(Beginning of Record excerpts)

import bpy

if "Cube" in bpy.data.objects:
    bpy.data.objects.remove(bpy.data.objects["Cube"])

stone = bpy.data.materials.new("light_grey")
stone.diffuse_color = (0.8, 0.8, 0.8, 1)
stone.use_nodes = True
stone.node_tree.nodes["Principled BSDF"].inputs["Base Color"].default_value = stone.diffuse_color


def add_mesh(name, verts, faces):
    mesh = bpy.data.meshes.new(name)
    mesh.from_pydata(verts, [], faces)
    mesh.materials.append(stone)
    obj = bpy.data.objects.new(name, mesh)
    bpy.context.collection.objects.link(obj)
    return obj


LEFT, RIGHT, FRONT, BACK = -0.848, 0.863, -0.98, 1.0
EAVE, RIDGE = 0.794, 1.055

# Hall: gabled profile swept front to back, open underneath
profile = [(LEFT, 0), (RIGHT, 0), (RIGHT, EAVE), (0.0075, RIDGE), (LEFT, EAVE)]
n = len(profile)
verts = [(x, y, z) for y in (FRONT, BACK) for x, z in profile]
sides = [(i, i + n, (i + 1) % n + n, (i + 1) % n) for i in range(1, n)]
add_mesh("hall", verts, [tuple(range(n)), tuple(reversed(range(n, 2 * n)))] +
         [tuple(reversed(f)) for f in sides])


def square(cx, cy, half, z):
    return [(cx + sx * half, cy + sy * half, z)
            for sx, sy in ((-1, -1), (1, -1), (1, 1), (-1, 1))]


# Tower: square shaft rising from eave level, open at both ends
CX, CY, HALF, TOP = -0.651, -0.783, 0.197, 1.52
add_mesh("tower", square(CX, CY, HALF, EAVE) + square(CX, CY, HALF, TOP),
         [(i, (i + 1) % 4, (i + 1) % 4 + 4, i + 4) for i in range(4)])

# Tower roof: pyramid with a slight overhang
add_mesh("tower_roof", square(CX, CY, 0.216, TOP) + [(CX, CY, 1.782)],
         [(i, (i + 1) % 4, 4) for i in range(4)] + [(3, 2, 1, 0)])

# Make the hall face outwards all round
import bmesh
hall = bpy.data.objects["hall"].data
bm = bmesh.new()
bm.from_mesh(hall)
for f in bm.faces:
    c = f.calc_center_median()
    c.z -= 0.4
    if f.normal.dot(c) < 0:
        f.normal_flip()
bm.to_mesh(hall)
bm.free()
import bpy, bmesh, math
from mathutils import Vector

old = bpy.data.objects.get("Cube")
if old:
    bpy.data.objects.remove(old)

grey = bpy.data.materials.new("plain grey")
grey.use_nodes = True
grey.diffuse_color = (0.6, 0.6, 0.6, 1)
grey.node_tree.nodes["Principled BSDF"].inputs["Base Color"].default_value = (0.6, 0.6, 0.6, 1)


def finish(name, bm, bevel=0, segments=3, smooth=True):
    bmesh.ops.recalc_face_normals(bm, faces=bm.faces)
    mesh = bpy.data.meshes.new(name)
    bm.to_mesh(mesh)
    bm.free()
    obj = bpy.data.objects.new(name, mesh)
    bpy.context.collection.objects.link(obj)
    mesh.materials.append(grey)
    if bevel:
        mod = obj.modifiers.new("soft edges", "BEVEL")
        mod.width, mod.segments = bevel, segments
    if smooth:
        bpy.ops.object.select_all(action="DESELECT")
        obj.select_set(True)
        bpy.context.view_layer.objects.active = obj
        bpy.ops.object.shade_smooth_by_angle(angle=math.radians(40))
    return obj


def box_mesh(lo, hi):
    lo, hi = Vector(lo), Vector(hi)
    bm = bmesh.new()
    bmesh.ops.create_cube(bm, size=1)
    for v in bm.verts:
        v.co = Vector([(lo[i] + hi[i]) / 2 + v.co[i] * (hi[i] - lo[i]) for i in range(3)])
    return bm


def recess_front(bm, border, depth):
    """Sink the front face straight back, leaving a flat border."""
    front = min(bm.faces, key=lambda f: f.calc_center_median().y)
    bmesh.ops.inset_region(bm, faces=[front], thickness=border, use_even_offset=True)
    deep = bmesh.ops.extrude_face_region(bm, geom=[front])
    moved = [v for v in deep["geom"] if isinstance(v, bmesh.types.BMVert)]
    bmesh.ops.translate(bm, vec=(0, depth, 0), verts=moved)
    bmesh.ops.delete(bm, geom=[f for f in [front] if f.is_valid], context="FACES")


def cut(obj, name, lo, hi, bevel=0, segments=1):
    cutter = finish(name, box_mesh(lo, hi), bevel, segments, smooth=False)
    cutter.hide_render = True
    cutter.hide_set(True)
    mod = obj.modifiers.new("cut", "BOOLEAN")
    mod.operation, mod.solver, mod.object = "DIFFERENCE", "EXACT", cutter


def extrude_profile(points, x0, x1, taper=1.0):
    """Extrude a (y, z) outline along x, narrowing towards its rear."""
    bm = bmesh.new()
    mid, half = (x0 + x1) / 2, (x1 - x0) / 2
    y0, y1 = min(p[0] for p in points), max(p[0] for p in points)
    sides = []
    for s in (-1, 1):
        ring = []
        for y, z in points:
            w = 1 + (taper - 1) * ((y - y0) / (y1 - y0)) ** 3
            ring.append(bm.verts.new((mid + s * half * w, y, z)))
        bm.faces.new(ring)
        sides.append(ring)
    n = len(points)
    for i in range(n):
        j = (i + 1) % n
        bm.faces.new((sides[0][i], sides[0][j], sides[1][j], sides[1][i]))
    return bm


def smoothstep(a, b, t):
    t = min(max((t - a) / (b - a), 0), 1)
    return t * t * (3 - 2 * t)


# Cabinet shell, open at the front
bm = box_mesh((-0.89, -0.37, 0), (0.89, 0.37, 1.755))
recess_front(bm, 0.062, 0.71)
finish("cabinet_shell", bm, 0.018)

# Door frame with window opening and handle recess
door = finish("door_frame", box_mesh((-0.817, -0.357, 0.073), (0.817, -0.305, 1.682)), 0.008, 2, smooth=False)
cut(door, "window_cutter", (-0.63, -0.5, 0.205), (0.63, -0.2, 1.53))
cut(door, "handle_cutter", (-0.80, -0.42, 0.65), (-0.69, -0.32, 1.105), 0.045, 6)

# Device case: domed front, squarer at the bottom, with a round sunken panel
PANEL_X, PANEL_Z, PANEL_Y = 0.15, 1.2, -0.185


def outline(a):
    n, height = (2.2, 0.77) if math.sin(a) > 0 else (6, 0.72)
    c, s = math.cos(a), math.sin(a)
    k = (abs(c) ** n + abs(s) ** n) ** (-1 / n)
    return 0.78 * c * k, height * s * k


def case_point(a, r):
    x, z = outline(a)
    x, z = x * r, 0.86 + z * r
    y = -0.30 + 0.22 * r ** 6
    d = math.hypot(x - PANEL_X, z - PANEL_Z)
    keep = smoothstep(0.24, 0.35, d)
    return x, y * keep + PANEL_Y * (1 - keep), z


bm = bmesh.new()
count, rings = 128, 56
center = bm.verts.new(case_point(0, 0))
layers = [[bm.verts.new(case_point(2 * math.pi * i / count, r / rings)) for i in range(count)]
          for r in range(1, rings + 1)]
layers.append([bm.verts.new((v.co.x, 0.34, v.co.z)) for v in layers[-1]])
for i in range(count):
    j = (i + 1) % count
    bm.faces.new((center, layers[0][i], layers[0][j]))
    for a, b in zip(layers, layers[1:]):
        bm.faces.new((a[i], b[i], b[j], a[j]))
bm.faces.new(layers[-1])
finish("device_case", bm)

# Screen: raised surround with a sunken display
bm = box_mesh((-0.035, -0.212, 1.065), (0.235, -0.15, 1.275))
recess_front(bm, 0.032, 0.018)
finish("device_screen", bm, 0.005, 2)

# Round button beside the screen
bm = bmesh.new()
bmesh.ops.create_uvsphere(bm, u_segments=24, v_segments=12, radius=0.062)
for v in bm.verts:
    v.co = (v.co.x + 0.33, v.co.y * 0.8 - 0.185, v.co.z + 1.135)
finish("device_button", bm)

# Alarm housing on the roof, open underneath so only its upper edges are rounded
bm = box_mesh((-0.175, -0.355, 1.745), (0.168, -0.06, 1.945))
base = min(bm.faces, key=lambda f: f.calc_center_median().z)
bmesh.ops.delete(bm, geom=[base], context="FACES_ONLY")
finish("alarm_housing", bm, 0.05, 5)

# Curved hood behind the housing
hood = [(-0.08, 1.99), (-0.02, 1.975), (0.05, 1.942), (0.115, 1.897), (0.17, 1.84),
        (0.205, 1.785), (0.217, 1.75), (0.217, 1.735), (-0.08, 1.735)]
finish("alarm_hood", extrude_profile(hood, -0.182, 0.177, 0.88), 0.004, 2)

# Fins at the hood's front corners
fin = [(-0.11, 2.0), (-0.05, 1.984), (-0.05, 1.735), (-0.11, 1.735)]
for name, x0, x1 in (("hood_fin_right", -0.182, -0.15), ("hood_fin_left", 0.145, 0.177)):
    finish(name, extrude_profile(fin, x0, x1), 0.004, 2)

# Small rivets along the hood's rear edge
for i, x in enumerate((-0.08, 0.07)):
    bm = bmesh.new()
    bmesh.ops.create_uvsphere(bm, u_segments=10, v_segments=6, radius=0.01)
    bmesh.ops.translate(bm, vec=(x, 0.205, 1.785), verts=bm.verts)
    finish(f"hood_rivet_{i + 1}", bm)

(End of Record excerpts)

● **Required action**:
Starting from the first line of the records above, retype each line exactly up to and including the one that contains "grey.diffuse_color = (0.6, 0.6, 0.6, 1)", and nothing more.

● **Problem solution**:
import bpy

if "Cube" in bpy.data.objects:
    bpy.data.objects.remove(bpy.data.objects["Cube"])

stone = bpy.data.materials.new("light_grey")
stone.diffuse_color = (0.8, 0.8, 0.8, 1)
stone.use_nodes = True
stone.node_tree.nodes["Principled BSDF"].inputs["Base Color"].default_value = stone.diffuse_color


def add_mesh(name, verts, faces):
    mesh = bpy.data.meshes.new(name)
    mesh.from_pydata(verts, [], faces)
    mesh.materials.append(stone)
    obj = bpy.data.objects.new(name, mesh)
    bpy.context.collection.objects.link(obj)
    return obj


LEFT, RIGHT, FRONT, BACK = -0.848, 0.863, -0.98, 1.0
EAVE, RIDGE = 0.794, 1.055

# Hall: gabled profile swept front to back, open underneath
profile = [(LEFT, 0), (RIGHT, 0), (RIGHT, EAVE), (0.0075, RIDGE), (LEFT, EAVE)]
n = len(profile)
verts = [(x, y, z) for y in (FRONT, BACK) for x, z in profile]
sides = [(i, i + n, (i + 1) % n + n, (i + 1) % n) for i in range(1, n)]
add_mesh("hall", verts, [tuple(range(n)), tuple(reversed(range(n, 2 * n)))] +
         [tuple(reversed(f)) for f in sides])


def square(cx, cy, half, z):
    return [(cx + sx * half, cy + sy * half, z)
            for sx, sy in ((-1, -1), (1, -1), (1, 1), (-1, 1))]


# Tower: square shaft rising from eave level, open at both ends
CX, CY, HALF, TOP = -0.651, -0.783, 0.197, 1.52
add_mesh("tower", square(CX, CY, HALF, EAVE) + square(CX, CY, HALF, TOP),
         [(i, (i + 1) % 4, (i + 1) % 4 + 4, i + 4) for i in range(4)])

# Tower roof: pyramid with a slight overhang
add_mesh("tower_roof", square(CX, CY, 0.216, TOP) + [(CX, CY, 1.782)],
         [(i, (i + 1) % 4, 4) for i in range(4)] + [(3, 2, 1, 0)])

# Make the hall face outwards all round
import bmesh
hall = bpy.data.objects["hall"].data
bm = bmesh.new()
bm.from_mesh(hall)
for f in bm.faces:
    c = f.calc_center_median()
    c.z -= 0.4
    if f.normal.dot(c) < 0:
        f.normal_flip()
bm.to_mesh(hall)
bm.free()
import bpy, bmesh, math
from mathutils import Vector

old = bpy.data.objects.get("Cube")
if old:
    bpy.data.objects.remove(old)

grey = bpy.data.materials.new("plain grey")
grey.use_nodes = True
grey.diffuse_color = (0.6, 0.6, 0.6, 1)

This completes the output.